“I knew about economics and how to engage with people, and I was completely honest about who I was in my interview. Being authentic took me where I needed to go.”
Since entering the foreign service in 2009, Brian’s adventures have included living in Ecuador, Niger, Washington, D.C. and Kenya – all while starting a family. He currently works as a political officer at the U.S. Embassy in Nairobi, but has worked on a range of projects from processing visa applications and advocating for U.S. businesses, to developing relationships with Kenyan academics and officials and helping with the recent high-level visit by the Secretary of State.
Brian’s favorite aspect of his work is connecting with people and partnering their aspirations and U.S. interests. One such example is a young leader from Niger, who with the help of the U.S. Department of State, attended Harvard and recently established the first liberal arts college in his country. These connections help Brian appreciate the differences and “amazing similarities” he encounters in his daily life. “Rural Africa is remarkably similar to the rural America I experienced as a kid. People are nice, welcoming and want to engage. But unlike the U.S., there’s no option for fast food.”
Outside of work, Brian is committed to living out his service ethic. Though he moves posts every few years, Brian volunteers with youth, hosts informational programs for rural American students interested in international careers and is a mentor with the Boettcher Foundation’s mentorship program. He also aims to recruit more talented students like Boettcher Scholars to careers in international relations and government service.
“Public service isn’t something that’s far away and only for a certain type of person.
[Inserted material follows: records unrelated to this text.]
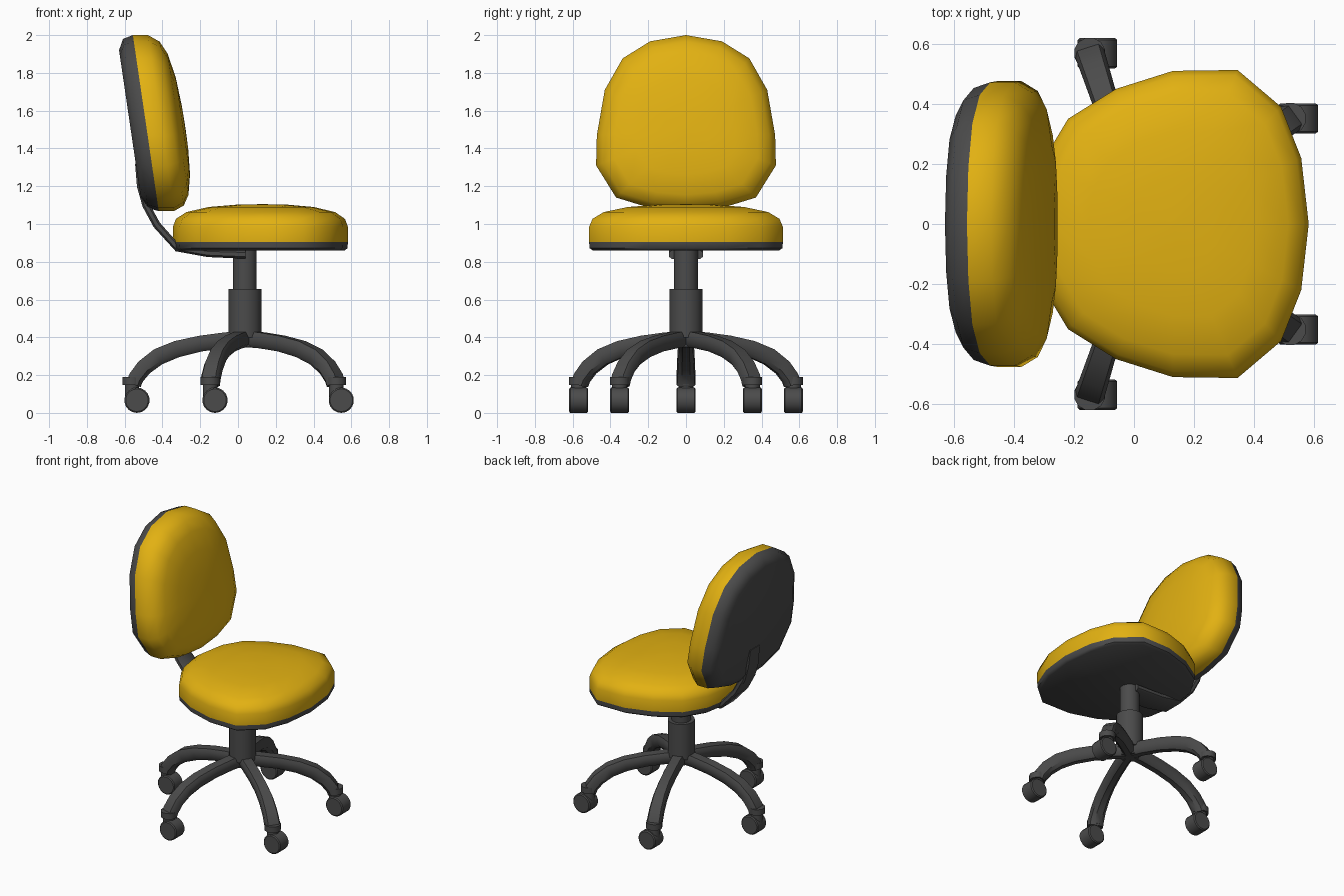
import bpy, bmesh, math
from mathutils import Vector

if "Cube" in bpy.data.objects:
    bpy.data.objects.remove(bpy.data.objects["Cube"])


def material(name, rgb):
    m = bpy.data.materials.new(name)
    m.diffuse_color = (*rgb, 1)
    m.use_nodes = True
    m.node_tree.nodes["Principled BSDF"].inputs["Base Color"].default_value = m.diffuse_color
    return m


YELLOW = material("yellow fabric", (0.76, 0.44, 0.006))
DARK = material("dark grey plastic", (0.07, 0.07, 0.07))


def loft(name, rings, mats, dark_bands=None, angle=40):
    """Skin closed rings of points; the first dark_bands bands and first cap use slot 0, the rest slot 1."""
    bm = bmesh.new()
    vs = [[bm.verts.new(p) for p in r] for r in rings]
    n = len(rings[0])
    for k in range(len(vs) - 1):
        for i in range(n):
            j = (i + 1) % n
            f = bm.faces.new((vs[k][i], vs[k][j], vs[k + 1][j], vs[k + 1][i]))
            f.material_index = int(dark_bands is not None and k >= dark_bands)
    bm.faces.new(vs[0][::-1])
    f = bm.faces.new(vs[-1])
    f.material_index = int(dark_bands is not None)
    bmesh.ops.recalc_face_normals(bm, faces=bm.faces)
    me = bpy.data.meshes.new(name)
    bm.to_mesh(me)
    bm.free()
    ob = bpy.data.objects.new(name, me)
    bpy.context.collection.objects.link(ob)
    for m in mats:
        me.materials.append(m)
    bpy.ops.object.select_all(action='DESELECT')
    ob.select_set(True)
    bpy.context.view_layer.objects.active = ob
    bpy.ops.object.shade_smooth_by_angle(angle=math.radians(angle))
    return ob


def sweep(name, path, direction, origin, section):
    """Sweep a section along a path of (distance, z, half width, half height) in a vertical plane."""
    d = Vector((math.cos(direction), math.sin(direction), 0))
    side, up = Vector((-d.y, d.x, 0)), Vector((0, 0, 1))
    rings = []
    for k, (r, z, w, h) in enumerate(path):
        a, b = path[max(k - 1, 0)], path[min(k + 1, len(path) - 1)]
        t = (d * (b[0] - a[0]) + up * (b[1] - a[1])).normalized()
        nrm = side.cross(t)
        c = Vector(origin) + d * r + up * z
        rings.append([c + side * (w * u) + nrm * (h * v) for u, v in section])
    return loft(name, rings, [DARK])


def circle(n):
    return [(math.cos(math.tau * (i + .5) / n), math.sin(math.tau * (i + .5) / n)) for i in range(n)]


def cylinder(name, c, r, z0, z1, n=20):
    return loft(name, [[(c[0] + r * u, c[1] + r * v, z) for u, v in circle(n)] for z in (z0, z1)], [DARK])


def mirrored(half):
    return half + [(a, -b) for a, b in half[-2:0:-1]]


# Seat: outline (x, y) scaled through its height
seat_outline = mirrored([(.582, 0), (.557, .22), (.49, .39), (.345, .513), (.13, .51),
                         (-.06, .45), (-.22, .35), (-.31, .2), (-.345, 0)])
seat_levels = [(.96, .86), (.995, .872), (1, .905), (1, .985), (.965, 1.027),
               (.85, 1.063), (.6, 1.09), (.3, 1.102), (.02, 1.105)]
loft("seat", [[(.13 + (x - .13) * s, y * s, z) for x, y in seat_outline]
              for s, z in seat_levels], [DARK, YELLOW], 2, 50)

# Backrest: outline (z, y) scaled through its depth, on a leaning plane
back_outline = mirrored([(2.0, 0), (1.967, .19), (1.877, .335), (1.71, .43), (1.47, .472),
                         (1.31, .476), (1.14, .37), (1.085, .19), (1.068, 0)])
back_levels = [(.84, -.085), (.96, -.055), (1, 0), (1, .08), (.93, .137),
               (.8, .17), (.55, .194), (.25, .204), (.02, .206)]


def back_point(z, y, s, d):
    z = 1.5 + (z - 1.5) * s
    return (-.483 - (z - 1.5) * .147 + d, y * s, z)


loft("backrest", [[back_point(z, y, s, d) for z, y in back_outline]
                  for s, d in back_levels], [DARK, YELLOW], 2, 50)

# Strap joining seat and backrest
flat = [(1, .5), (.85, 1), (-.85, 1), (-1, .5), (-1, -.5), (-.85, -1), (.85, -1), (1, -.5)]
sweep("backrest_strap", [(-.04, .838, .09, .022), (.16, .845, .09, .02), (.32, .873, .085, .02),
                         (.43, .995, .075, .02), (.487, 1.1, .07, .02), (.515, 1.2, .07, .02),
                         (.53, 1.32, .06, .015)], math.pi, (0, 0, 0), flat)

# Gas column
CX = .037
cylinder("column_sleeve", (CX, 0), .088, .40, .655)
cylinder("column_piston", (CX, 0), .063, .64, .87)
cylinder("base_hub", (CX, 0), .06, .35, .42)

# Five legs with collars and casters
leg_path = [(0, .388, .04, .04), (.1, .385, .042, .042), (.235, .367, .042, .042),
            (.36, .338, .042, .044), (.46, .297, .045, .045), (.535, .24, .048, .043),
            (.577, .185, .05, .041), (.59, .15, .05, .04)]
section = [(.45, 1), (-.45, 1), (-.9, .55), (-1, -.5), (-.75, -1), (.75, -1), (1, -.5), (.9, .55)]
for i in range(5):
    a = math.radians(36 + 72 * i)
    sweep(f"leg_{i + 1}", leg_path, a, (CX, 0, 0), section)
    ex, ey = CX + .598 * math.cos(a), .598 * math.sin(a)
    cylinder(f"leg_collar_{i + 1}", (ex, ey), .053, .148, .19, 12)
    cylinder(f"caster_stem_{i + 1}", (ex, ey), .04, .08, .16, 10)
    # Wheel with its axle along y
    wx = ex + .026
    loft(f"caster_{i + 1}", [[(wx + r * u, ey + y, .067 + r * v) for u, v in circle(18)]
                             for y, r in ((-.05, .06), (-.044, .067), (.044, .067), (.05, .06))], [DARK])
We need capable and service-minded Coloradans and people from all over the U.S. to serve.”
On balancing service work and life, Brian shared a lesson he learned in college: “Always seek out service opportunities. But be very specific about what you do, and don’t try to do too much. Focus in on the places you can make a deep impact and real connection.”
Brian’s career in the foreign service is extremely rewarding and full of connection, but also presents challenges. Brian and his wife are intentional about connecting their two children back to the U.S. and Colorado, as it can be challenging to develop a sense of home. His family is asked to uproot every few years, and they miss many weddings, funerals and holidays.
Yet in the face of such challenges, Brian’s optimism and service ethic keeps him and his family moving forward: “Always stay connected with the people you love and serve. They’ll remind you of the good that you’ve done and the positive experiences you’ve shared.”
Brian is surprised by his life’s adventurous path, and experiences he would have never imagined. He is grateful for the Boettcher Foundation’s initial investment in his education and is motivated by knowing that even though he lives outside of Colorado, he is paying forward that investment by serving his country in a meaningful way.
“Be open to possibilities. Realize that Boettcher gave you the great gift of financial freedom. Look towards the world and see how your global connections can elevate those around you and even Colorado.”